WORK ORDER>
Please keep the images out and set down the data exactly as given.

*** Begin section ***

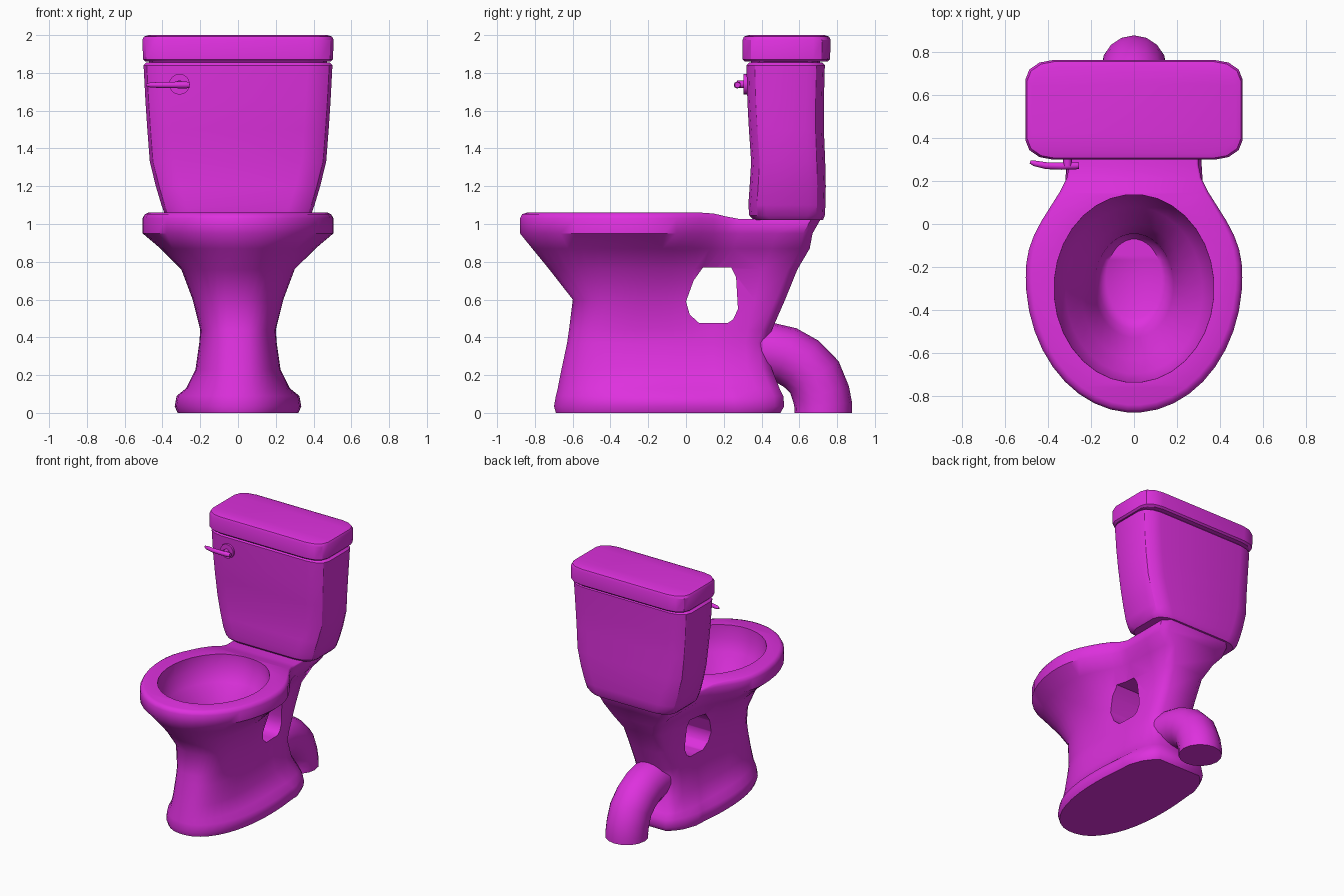
import bpy, bmesh
from math import pi, sin, cos, radians

if "Cube" in bpy.data.objects:
    bpy.data.objects.remove(bpy.data.objects["Cube"])

mat = bpy.data.materials.new("magenta_glaze")
mat.diffuse_color = (0.73, 0.03, 0.73, 1)
mat.use_nodes = True
mat.node_tree.nodes["Principled BSDF"].inputs["Base Color"].default_value = mat.diffuse_color


def finish(obj, angle=32):
    bpy.ops.object.select_all(action='DESELECT')
    obj.select_set(True)
    bpy.context.view_layer.objects.active = obj
    bpy.ops.object.shade_smooth_by_angle(angle=radians(angle))
    return obj


def loft(name, rings):
    """Skin a stack of even-sized rings; the ends are closed with strips."""
    bm = bmesh.new()
    rows = [[bm.verts.new(p) for p in r] for r in rings]
    n = len(rows[0])
    for a, b in zip(rows, rows[1:]):
        for i in range(n):
            j = (i + 1) % n
            bm.faces.new((a[i], a[j], b[j], b[i]))
    for r in (rows[0], rows[-1]):
        for i in range(n // 2 - 1):
            bm.faces.new((r[i], r[i + 1], r[n - 2 - i], r[n - 1 - i]))
    bmesh.ops.recalc_face_normals(bm, faces=bm.faces)
    me = bpy.data.meshes.new(name)
    bm.to_mesh(me)
    bm.free()
    me.materials.append(mat)
    obj = bpy.data.objects.new(name, me)
    bpy.context.collection.objects.link(obj)
    return obj


def tube(name, pts, radii):
    cu = bpy.data.curves.new(name, 'CURVE')
    cu.dimensions = '3D'
    cu.bevel_depth = 1
    cu.bevel_resolution = 6
    cu.use_fill_caps = True
    s = cu.splines.new('POLY')
    s.points.add(len(pts) - 1)
    for p, co, r in zip(s.points, pts, radii):
        p.co = (*co, 1)
        p.radius = r
    obj = bpy.data.objects.new(name, cu)
    bpy.context.collection.objects.link(obj)
    cu.materials.append(mat)
    bpy.ops.object.select_all(action='DESELECT')
    obj.select_set(True)
    bpy.context.view_layer.objects.active = obj
    bpy.ops.object.convert(target='MESH')
    return finish(bpy.context.object, 40)


def cut(obj, cutter):
    cutter.hide_render = True
    m = obj.modifiers.new("cut", 'BOOLEAN')
    m.operation, m.solver, m.object = 'DIFFERENCE', 'EXACT', cutter
    bpy.context.view_layer.objects.active = obj
    bpy.ops.object.modifier_apply(modifier=m.name)
    bpy.data.objects.remove(cutter)


def smooth(t):
    t = max(0, min(1, t))
    return t * t * (3 - 2 * t)


def keyhole(z, yf, yw, w, yn, wn, yb, wb, e=1, drop=0):
    """Elliptical front (blunter when e < 1), waisted neck, squared back;
    drop lowers the rear deck."""
    half = [(w * sin(a) ** e, yw - (yw - yf) * cos(a) ** e)
            for a in [(i + 0.4) / 10 * pi / 2 for i in range(10)]]
    for i in range(9):
        t = i / 8
        half.append((w - (w - wn) * smooth(t ** 1.3), yw + (yn - yw) * t))
    half += [((wn + wb) / 2, (yn + yb) / 2), (wb, yb - 0.05), (wb - 0.05, yb)]
    pts = half + [(-x, y) for x, y in reversed(half)]
    return [(x, y, z - drop * smooth((y - 0.1) / 0.2)) for x, y in pts]


def ellipse(z, rx, y0, y1, n=32):
    return [(rx * sin((i + .5) * 2 * pi / n),
             (y0 + y1) / 2 - (y1 - y0) / 2 * cos((i + .5) * 2 * pi / n), z) for i in range(n)]


def rounded(z, w, y0, y1, rx=0.13, ry=0.09):
    half = []
    for cy, start in ((y0 + ry, 0), (y1 - ry, pi / 2)):
        for k in range(4):
            a = start + k * pi / 6
            half.append((w - rx + rx * sin(a), cy - ry * cos(a)))
    return [(x, y, z) for x, y in half + [(-x, y) for x, y in reversed(half)]]


# Bowl, pedestal and foot as one body
levels = [
    (0.00, -.69, -.05, .32, .30, .30, .50, .23, .9),
    (0.035, -.70, -.05, .335, .30, .315, .52, .24, .9),
    (0.09, -.69, -.05, .325, .28, .305, .515, .23, .9),
    (0.13, -.68, -.1, .275, .25, .27, .495, .22, .85),
    (0.23, -.66, -.2, .225, .2, .215, .455, .18, .8),
    (0.37, -.63, -.25, .205, .2, .195, .43, .16, .8),
    (0.44, -.62, -.25, .20, .2, .19, .455, .16, .8),
    (0.60, -.60, -.25, .24, .2, .19, .525, .16, .85),
    (0.76, -.725, -.25, .30, .22, .20, .59, .17, .95),
    (0.87, -.815, -.25, .41, .25, .25, .655, .22),
    (0.95, -.88, -.25, .505, .28, .30, .67, .29),
    (1.03, -.88, -.25, .505, .28, .30, .71, .30, 1, .01),
]
rings = [keyhole(*l) for l in levels]
rings.append(keyhole(1.052, -.868, -.25, .493, .28, .296, .71, .298, 1, .028))
rings.append(keyhole(1.06, -.845, -.25, .475, .28, .29, .705, .29, 1, .034))
body = loft("bowl_and_pedestal", rings)

# Hollow of the bowl
cut(body, loft("bowl_cutter", [
    ellipse(0.47, .13, -.44, -.07), ellipse(0.50, .165, -.49, -.05),
    ellipse(0.60, .185, -.53, -.045), ellipse(0.76, .245, -.63, 0),
    ellipse(0.87, .32, -.70, .08), ellipse(0.96, .37, -.735, .135),
    ellipse(1.2, .378, -.745, .142)]))

# Opening through the pedestal
hole = [(.04, .70), (.09, .77), (.24, .77), (.265, .72), (.275, .55),
        (.25, .495), (.22, .475), (.07, .475), (.02, .52), (0, .59)]
cut(body, loft("hole_cutter", [[(x, y, z) for y, z in hole] for x in (-.6, .6)]))
finish(body, 46)

# Cistern tank
finish(loft("tank", [rounded(*l) for l in [
    (1.02, .36, .36, .725), (1.045, .385, .335, .735), (1.10, .405, .33, .738),
    (1.20, .435, .337, .74), (1.33, .467, .345, .737), (1.50, .48, .333, .73),
    (1.65, .49, .325, .73), (1.84, .50, .32, .735), (1.855, .485, .335, .72)]]))
finish(loft("tank_neck", [rounded(z, .47, .345, .71) for z in (1.84, 1.88)]))

# Tank lid
finish(loft("tank_lid", [rounded(*l) for l in [
    (1.86, .49, .312, .75), (1.872, .503, .30, .763), (1.975, .506, .30, .765),
    (1.992, .498, .307, .758), (2.0, .475, .33, .735)]]))

# Waste pipe
tube("waste_pipe", [(0, .34, .33), (0, .44, .325), (0, .53, .305), (0, .61, .26),
                    (0, .68, .19), (0, .715, .10), (0, .727, .04), (0, .727, 0)], [.153] * 8)

# Flush lever: round plate, stem and tapered handle
tube("lever_plate", [(-.31, .34, 1.74), (-.31, .305, 1.74)], [.055, .055])
tube("lever_stem", [(-.31, .32, 1.74), (-.31, .27, 1.74)], [.02, .02])
tube("lever_handle", [(-.257, .273, 1.736), (-.275, .272, 1.736), (-.34, .27, 1.736),
                      (-.41, .272, 1.736), (-.465, .283, 1.736), (-.485, .289, 1.736)],
     [.015, .018, .017, .016, .013, .007])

*** End section ***

SOLVED EXERCISE>
import bpy, bmesh
from math import pi, sin, cos, radians

if "Cube" in bpy.data.objects:
    bpy.data.objects.remove(bpy.data.objects["Cube"])

mat = bpy.data.materials.new("magenta_glaze")
mat.diffuse_color = (0.73, 0.03, 0.73, 1)
mat.use_nodes = True
mat.node_tree.nodes["Principled BSDF"].inputs["Base Color"].default_value = mat.diffuse_color


def finish(obj, angle=32):
    bpy.ops.object.select_all(action='DESELECT')
    obj.select_set(True)
    bpy.context.view_layer.objects.active = obj
    bpy.ops.object.shade_smooth_by_angle(angle=radians(angle))
    return obj


def loft(name, rings):
    """Skin a stack of even-sized rings; the ends are closed with strips."""
    bm = bmesh.new()
    rows = [[bm.verts.new(p) for p in r] for r in rings]
    n = len(rows[0])
    for a, b in zip(rows, rows[1:]):
        for i in range(n):
            j = (i + 1) % n
            bm.faces.new((a[i], a[j], b[j], b[i]))
    for r in (rows[0], rows[-1]):
        for i in range(n // 2 - 1):
            bm.faces.new((r[i], r[i + 1], r[n - 2 - i], r[n - 1 - i]))
    bmesh.ops.recalc_face_normals(bm, faces=bm.faces)
    me = bpy.data.meshes.new(name)
    bm.to_mesh(me)
    bm.free()
    me.materials.append(mat)
    obj = bpy.data.objects.new(name, me)
    bpy.context.collection.objects.link(obj)
    return obj


def tube(name, pts, radii):
    cu = bpy.data.curves.new(name, 'CURVE')
    cu.dimensions = '3D'
    cu.bevel_depth = 1
    cu.bevel_resolution = 6
    cu.use_fill_caps = True
    s = cu.splines.new('POLY')
    s.points.add(len(pts) - 1)
    for p, co, r in zip(s.points, pts, radii):
        p.co = (*co, 1)
        p.radius = r
    obj = bpy.data.objects.new(name, cu)
    bpy.context.collection.objects.link(obj)
    cu.materials.append(mat)
    bpy.ops.object.select_all(action='DESELECT')
    obj.select_set(True)
    bpy.context.view_layer.objects.active = obj
    bpy.ops.object.convert(target='MESH')
    return finish(bpy.context.object, 40)


def cut(obj, cutter):
    cutter.hide_render = True
    m = obj.modifiers.new("cut", 'BOOLEAN')
    m.operation, m.solver, m.object = 'DIFFERENCE', 'EXACT', cutter
    bpy.context.view_layer.objects.active = obj
    bpy.ops.object.modifier_apply(modifier=m.name)
    bpy.data.objects.remove(cutter)


def smooth(t):
    t = max(0, min(1, t))
    return t * t * (3 - 2 * t)


def keyhole(z, yf, yw, w, yn, wn, yb, wb, e=1, drop=0):
    """Elliptical front (blunter when e < 1), waisted neck, squared back;
    drop lowers the rear deck."""
    half = [(w * sin(a) ** e, yw - (yw - yf) * cos(a) ** e)
            for a in [(i + 0.4) / 10 * pi / 2 for i in range(10)]]
    for i in range(9):
        t = i / 8
        half.append((w - (w - wn) * smooth(t ** 1.3), yw + (yn - yw) * t))
    half += [((wn + wb) / 2, (yn + yb) / 2), (wb, yb - 0.05), (wb - 0.05, yb)]
    pts = half + [(-x, y) for x, y in reversed(half)]
    return [(x, y, z - drop * smooth((y - 0.1) / 0.2)) for x, y in pts]


def ellipse(z, rx, y0, y1, n=32):
    return [(rx * sin((i + .5) * 2 * pi / n),
             (y0 + y1) / 2 - (y1 - y0) / 2 * cos((i + .5) * 2 * pi / n), z) for i in range(n)]


def rounded(z, w, y0, y1, rx=0.13, ry=0.09):
    half = []
    for cy, start in ((y0 + ry, 0), (y1 - ry, pi / 2)):
        for k in range(4):
            a = start + k * pi / 6
            half.append((w - rx + rx * sin(a), cy - ry * cos(a)))
    return [(x, y, z) for x, y in half + [(-x, y) for x, y in reversed(half)]]


# Bowl, pedestal and foot as one body
levels = [
    (0.00, -.69, -.05, .32, .30, .30, .50, .23, .9),
    (0.035, -.70, -.05, .335, .30, .315, .52, .24, .9),
    (0.09, -.69, -.05, .325, .28, .305, .515, .23, .9),
    (0.13, -.68, -.1, .275, .25, .27, .495, .22, .85),
    (0.23, -.66, -.2, .225, .2, .215, .455, .18, .8),
    (0.37, -.63, -.25, .205, .2, .195, .43, .16, .8),
    (0.44, -.62, -.25, .20, .2, .19, .455, .16, .8),
    (0.60, -.60, -.25, .24, .2, .19, .525, .16, .85),
    (0.76, -.725, -.25, .30, .22, .20, .59, .17, .95),
    (0.87, -.815, -.25, .41, .25, .25, .655, .22),
    (0.95, -.88, -.25, .505, .28, .30, .67, .29),
    (1.03, -.88, -.25, .505, .28, .30, .71, .30, 1, .01),
]
rings = [keyhole(*l) for l in levels]
rings.append(keyhole(1.052, -.868, -.25, .493, .28, .296, .71, .298, 1, .028))
rings.append(keyhole(1.06, -.845, -.25, .475, .28, .29, .705, .29, 1, .034))
body = loft("bowl_and_pedestal", rings)

# Hollow of the bowl
cut(body, loft("bowl_cutter", [
    ellipse(0.47, .13, -.44, -.07), ellipse(0.50, .165, -.49, -.05),
    ellipse(0.60, .185, -.53, -.045), ellipse(0.76, .245, -.63, 0),
    ellipse(0.87, .32, -.70, .08), ellipse(0.96, .37, -.735, .135),
    ellipse(1.2, .378, -.745, .142)]))

# Opening through the pedestal
hole = [(.04, .70), (.09, .77), (.24, .77), (.265, .72), (.275, .55),
        (.25, .495), (.22, .475), (.07, .475), (.02, .52), (0, .59)]
cut(body, loft("hole_cutter", [[(x, y, z) for y, z in hole] for x in (-.6, .6)]))
finish(body, 46)

# Cistern tank
finish(loft("tank", [rounded(*l) for l in [
    (1.02, .36, .36, .725), (1.045, .385, .335, .735), (1.10, .405, .33, .738),
    (1.20, .435, .337, .74), (1.33, .467, .345, .737), (1.50, .48, .333, .73),
    (1.65, .49, .325, .73), (1.84, .50, .32, .735), (1.855, .485, .335, .72)]]))
finish(loft("tank_neck", [rounded(z, .47, .345, .71) for z in (1.84, 1.88)]))

# Tank lid
finish(loft("tank_lid", [rounded(*l) for l in [
    (1.86, .49, .312, .75), (1.872, .503, .30, .763), (1.975, .506, .30, .765),
    (1.992, .498, .307, .758), (2.0, .475, .33, .735)]]))

# Waste pipe
tube("waste_pipe", [(0, .34, .33), (0, .44, .325), (0, .53, .305), (0, .61, .26),
                    (0, .68, .19), (0, .715, .10), (0, .727, .04), (0, .727, 0)], [.153] * 8)

# Flush lever: round plate, stem and tapered handle
tube("lever_plate", [(-.31, .34, 1.74), (-.31, .305, 1.74)], [.055, .055])
tube("lever_stem", [(-.31, .32, 1.74), (-.31, .27, 1.74)], [.02, .02])
tube("lever_handle", [(-.257, .273, 1.736), (-.275, .272, 1.736), (-.34, .27, 1.736),
                      (-.41, .272, 1.736), (-.465, .283, 1.736), (-.485, .289, 1.736)],
     [.015, .018, .017, .016, .013, .007])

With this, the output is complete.